··· EXTRACTED DATA ···

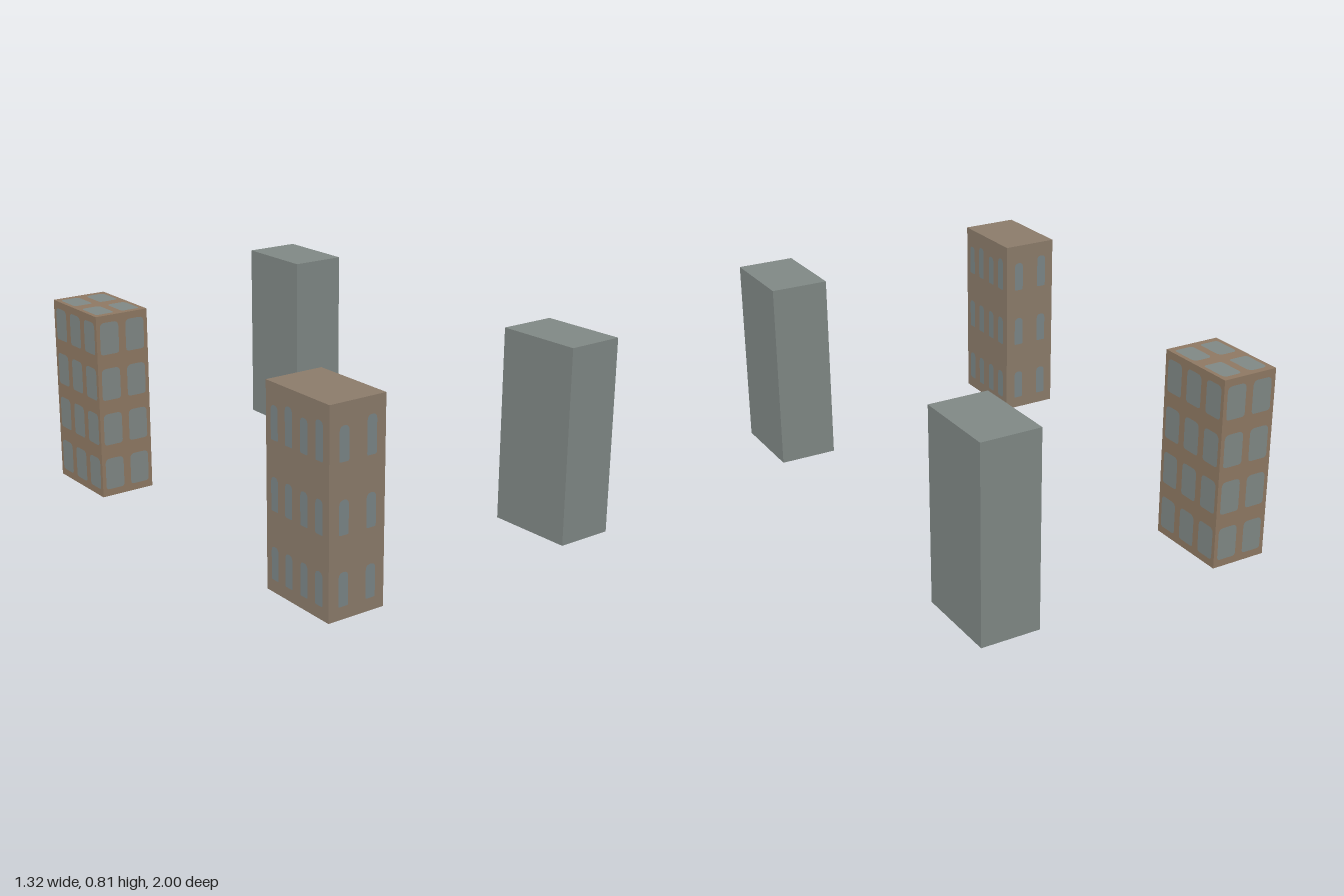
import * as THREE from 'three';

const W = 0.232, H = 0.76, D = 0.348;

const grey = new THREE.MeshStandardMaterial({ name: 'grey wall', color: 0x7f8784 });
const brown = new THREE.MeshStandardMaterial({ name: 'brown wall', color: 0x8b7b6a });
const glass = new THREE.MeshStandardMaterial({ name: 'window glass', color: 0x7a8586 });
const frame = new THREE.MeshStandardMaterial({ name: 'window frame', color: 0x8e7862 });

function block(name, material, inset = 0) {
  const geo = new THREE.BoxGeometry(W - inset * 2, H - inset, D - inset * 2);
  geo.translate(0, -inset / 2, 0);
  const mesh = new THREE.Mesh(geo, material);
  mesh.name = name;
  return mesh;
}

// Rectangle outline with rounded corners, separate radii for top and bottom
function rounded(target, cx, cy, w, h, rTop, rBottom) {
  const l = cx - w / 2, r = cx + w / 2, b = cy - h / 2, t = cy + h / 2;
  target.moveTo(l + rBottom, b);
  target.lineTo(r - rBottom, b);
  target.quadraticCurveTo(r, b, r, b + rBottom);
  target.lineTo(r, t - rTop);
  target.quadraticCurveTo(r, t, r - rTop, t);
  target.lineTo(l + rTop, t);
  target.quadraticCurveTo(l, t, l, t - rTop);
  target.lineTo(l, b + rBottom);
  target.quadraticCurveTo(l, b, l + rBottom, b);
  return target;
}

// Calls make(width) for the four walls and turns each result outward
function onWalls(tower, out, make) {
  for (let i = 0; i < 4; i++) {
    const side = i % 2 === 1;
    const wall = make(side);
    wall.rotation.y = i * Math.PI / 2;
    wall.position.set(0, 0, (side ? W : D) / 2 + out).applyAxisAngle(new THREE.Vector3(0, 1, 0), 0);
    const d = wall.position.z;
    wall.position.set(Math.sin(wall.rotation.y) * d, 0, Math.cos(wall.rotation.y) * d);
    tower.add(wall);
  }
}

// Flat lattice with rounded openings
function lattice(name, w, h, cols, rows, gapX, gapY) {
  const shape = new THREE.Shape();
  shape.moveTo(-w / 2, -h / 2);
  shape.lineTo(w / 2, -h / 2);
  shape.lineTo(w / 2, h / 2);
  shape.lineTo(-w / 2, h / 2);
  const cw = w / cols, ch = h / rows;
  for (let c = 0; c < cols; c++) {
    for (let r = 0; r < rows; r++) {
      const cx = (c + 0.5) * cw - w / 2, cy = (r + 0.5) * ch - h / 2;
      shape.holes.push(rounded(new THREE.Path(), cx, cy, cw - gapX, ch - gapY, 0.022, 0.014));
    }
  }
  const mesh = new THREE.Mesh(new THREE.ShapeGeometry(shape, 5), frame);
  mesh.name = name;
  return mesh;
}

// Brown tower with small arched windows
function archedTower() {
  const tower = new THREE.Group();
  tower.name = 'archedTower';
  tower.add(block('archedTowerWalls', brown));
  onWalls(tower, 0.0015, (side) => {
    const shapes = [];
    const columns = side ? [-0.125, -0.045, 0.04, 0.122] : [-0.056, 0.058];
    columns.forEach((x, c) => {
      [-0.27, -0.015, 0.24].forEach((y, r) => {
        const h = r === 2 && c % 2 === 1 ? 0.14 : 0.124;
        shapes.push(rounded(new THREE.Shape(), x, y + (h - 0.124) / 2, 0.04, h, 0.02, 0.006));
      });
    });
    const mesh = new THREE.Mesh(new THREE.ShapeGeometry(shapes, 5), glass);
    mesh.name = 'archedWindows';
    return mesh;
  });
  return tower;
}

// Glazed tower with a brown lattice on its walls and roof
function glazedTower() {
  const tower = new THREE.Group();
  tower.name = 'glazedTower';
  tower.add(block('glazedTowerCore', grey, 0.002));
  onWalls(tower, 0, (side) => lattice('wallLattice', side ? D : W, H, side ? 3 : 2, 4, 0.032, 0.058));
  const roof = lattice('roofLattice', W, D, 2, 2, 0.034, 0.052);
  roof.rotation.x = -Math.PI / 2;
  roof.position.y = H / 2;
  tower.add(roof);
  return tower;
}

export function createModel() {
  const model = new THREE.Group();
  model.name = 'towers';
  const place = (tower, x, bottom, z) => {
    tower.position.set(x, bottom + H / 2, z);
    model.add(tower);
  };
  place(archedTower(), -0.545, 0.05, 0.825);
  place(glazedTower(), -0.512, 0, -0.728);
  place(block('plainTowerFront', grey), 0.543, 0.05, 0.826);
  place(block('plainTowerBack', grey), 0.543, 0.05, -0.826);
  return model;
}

···
··· EXTRACTED DATA ···

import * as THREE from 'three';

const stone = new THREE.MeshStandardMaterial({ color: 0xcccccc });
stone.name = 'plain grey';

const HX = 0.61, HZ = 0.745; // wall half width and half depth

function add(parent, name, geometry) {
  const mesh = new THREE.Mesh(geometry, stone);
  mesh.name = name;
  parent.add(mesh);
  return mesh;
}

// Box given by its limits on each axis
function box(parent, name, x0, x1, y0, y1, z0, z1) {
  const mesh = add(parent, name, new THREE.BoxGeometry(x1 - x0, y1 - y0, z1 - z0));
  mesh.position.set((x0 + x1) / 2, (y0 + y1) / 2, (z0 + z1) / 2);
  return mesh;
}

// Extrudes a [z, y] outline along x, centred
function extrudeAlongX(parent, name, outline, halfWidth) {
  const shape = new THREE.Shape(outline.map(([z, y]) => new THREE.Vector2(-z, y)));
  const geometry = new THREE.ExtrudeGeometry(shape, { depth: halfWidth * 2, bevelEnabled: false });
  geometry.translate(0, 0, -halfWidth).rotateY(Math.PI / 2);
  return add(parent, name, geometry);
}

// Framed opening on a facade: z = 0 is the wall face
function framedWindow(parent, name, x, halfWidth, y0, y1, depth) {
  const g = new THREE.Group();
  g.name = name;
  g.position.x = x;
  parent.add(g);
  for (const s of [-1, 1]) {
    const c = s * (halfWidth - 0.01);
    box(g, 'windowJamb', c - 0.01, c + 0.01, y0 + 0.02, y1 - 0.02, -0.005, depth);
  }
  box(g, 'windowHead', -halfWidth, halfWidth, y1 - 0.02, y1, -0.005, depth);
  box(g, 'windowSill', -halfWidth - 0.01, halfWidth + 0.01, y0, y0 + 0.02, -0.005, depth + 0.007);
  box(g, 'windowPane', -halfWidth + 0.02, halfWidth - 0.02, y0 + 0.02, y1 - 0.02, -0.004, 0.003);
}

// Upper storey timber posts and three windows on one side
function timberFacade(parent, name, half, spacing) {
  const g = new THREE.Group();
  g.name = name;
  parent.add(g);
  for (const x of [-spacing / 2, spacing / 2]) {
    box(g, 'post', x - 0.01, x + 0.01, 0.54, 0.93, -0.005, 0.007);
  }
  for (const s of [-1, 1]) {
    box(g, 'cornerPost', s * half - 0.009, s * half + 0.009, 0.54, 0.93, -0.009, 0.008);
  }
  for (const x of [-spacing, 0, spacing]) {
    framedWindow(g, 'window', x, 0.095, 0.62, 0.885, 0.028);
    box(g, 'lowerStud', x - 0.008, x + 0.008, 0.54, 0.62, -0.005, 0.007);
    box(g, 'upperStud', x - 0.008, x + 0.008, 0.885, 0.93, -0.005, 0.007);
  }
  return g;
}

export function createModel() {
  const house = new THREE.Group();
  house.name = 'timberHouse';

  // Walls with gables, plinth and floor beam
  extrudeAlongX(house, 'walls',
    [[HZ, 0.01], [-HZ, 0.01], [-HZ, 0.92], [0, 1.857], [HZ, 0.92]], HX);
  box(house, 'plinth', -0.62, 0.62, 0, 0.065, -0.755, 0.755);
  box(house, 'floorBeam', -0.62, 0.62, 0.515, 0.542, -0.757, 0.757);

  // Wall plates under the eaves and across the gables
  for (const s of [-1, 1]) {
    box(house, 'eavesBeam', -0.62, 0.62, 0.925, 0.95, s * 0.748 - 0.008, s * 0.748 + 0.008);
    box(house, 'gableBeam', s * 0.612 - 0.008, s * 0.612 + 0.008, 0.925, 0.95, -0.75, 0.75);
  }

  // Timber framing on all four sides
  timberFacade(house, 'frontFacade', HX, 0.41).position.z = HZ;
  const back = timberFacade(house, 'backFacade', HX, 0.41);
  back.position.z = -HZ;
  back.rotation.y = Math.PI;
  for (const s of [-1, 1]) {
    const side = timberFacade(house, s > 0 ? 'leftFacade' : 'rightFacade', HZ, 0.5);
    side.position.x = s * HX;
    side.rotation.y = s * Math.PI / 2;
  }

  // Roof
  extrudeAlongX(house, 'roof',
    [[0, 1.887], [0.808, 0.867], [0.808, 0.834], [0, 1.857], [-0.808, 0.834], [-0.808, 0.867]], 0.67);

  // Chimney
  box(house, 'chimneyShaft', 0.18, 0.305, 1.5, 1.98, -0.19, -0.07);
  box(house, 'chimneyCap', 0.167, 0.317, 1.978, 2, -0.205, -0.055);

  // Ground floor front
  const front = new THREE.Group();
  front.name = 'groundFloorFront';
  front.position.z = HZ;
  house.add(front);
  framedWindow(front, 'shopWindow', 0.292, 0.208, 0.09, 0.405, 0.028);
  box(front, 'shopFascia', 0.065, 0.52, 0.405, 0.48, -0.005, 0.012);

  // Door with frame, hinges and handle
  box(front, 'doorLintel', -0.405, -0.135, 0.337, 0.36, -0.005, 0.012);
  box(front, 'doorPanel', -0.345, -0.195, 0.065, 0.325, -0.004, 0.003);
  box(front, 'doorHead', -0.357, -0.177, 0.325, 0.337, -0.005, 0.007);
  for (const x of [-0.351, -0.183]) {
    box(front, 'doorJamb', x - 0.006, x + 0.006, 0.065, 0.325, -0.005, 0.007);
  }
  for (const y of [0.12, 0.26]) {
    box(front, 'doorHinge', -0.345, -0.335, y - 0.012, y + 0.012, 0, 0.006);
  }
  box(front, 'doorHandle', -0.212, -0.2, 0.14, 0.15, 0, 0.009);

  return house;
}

···

_ASSIGNED TASK_
Using the records given above, list every line that includes the word "quadraticCurveTo".

_TASK RESULT_
  target.quadraticCurveTo(r, b, r, b + rBottom);
  target.quadraticCurveTo(r, t, r - rTop, t);
  target.quadraticCurveTo(l, t, l, t - rTop);
  target.quadraticCurveTo(l, b, l + rBottom, b);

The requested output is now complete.